The site will be turned into a series of gardens and exhibits centred around a giant lake, with the aim of teaching visitors about sustainability and ecology.
The creator of the world’s largest indoor rainforest, Britain’s Eden Project, unveiled plans to turn a former Australian coal mine into a major eco-tourism attraction.
The Eden Project has become one of Britain’s best-known social enterprises – businesses that seek to do good – since opening its doors 20 years ago on the site of a former quarry, and now hopes to replicate that success in Australia.
It will work with Alcoa, the aluminium giant that owns the mine in the Australian coastal town of Anglesea, to develop the attraction which they say could create 300 jobs and “breathe new life” into the community.
They plan to turn the defunct coalmine and power plant into a series of gardens and exhibits centred around a giant lake, with the aim of teaching visitors about sustainability and the local ecology.
“If we can help people understand we are a part of nature, rather than apart from nature then we think we stand a chance of tackling some of the problems around us,” said David Harland, chief executive of Eden Project International.
Harland believes the 40-hectare (100-acre) destination, situated on Australia’s Great Ocean Road, could attract tourists who might otherwise pass Anglesea by.

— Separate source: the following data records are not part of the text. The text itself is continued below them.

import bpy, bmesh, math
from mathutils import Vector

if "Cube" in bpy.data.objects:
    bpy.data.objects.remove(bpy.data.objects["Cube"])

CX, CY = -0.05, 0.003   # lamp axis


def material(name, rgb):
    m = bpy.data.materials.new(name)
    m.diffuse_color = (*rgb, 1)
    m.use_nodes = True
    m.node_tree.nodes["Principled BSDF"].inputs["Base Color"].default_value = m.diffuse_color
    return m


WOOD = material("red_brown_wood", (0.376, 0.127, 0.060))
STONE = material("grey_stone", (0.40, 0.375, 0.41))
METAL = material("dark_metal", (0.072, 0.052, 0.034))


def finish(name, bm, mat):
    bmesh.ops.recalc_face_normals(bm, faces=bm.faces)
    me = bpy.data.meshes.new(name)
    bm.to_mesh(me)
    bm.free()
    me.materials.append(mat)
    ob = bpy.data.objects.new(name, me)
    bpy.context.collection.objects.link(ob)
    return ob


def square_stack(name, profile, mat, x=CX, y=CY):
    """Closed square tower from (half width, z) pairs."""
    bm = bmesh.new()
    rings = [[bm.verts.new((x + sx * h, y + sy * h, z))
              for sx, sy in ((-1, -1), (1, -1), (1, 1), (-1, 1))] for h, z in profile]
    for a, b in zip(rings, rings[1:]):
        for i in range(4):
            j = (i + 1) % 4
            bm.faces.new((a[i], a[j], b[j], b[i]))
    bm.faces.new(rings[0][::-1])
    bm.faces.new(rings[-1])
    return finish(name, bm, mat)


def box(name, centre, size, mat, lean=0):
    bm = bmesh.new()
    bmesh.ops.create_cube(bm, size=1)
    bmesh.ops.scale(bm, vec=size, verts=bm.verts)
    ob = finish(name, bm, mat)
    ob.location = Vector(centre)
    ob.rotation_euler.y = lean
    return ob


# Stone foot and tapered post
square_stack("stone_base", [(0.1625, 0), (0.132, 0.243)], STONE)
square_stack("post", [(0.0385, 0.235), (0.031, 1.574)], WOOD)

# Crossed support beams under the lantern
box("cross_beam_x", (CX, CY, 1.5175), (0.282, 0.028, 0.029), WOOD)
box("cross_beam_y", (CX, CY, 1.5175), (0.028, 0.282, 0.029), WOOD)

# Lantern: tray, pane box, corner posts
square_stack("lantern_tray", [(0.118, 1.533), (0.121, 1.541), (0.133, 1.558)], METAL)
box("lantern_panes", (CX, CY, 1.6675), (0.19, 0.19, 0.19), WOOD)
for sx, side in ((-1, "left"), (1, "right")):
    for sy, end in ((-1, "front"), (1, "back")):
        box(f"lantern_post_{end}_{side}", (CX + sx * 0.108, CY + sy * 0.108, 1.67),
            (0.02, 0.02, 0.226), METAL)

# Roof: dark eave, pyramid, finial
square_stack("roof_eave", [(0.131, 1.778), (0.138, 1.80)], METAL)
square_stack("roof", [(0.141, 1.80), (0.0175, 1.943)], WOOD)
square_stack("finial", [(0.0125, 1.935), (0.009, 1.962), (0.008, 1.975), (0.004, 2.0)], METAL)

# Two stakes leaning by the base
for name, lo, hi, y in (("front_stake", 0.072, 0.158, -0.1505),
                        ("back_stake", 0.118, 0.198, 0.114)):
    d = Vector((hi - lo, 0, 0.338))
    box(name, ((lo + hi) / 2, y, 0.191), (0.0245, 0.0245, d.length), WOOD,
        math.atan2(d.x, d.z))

He said creating work opportunities could help reverse the brain drain Anglesea has suffered since the mine closed in 2015 after 46 years of operation.
“We don’t want to do something that is not wanted, but think we can protect some of the fantastic environment there, we can actually enhance what is there and bring social and economic prosperity to the town,” he told the Thomson Reuters Foundation.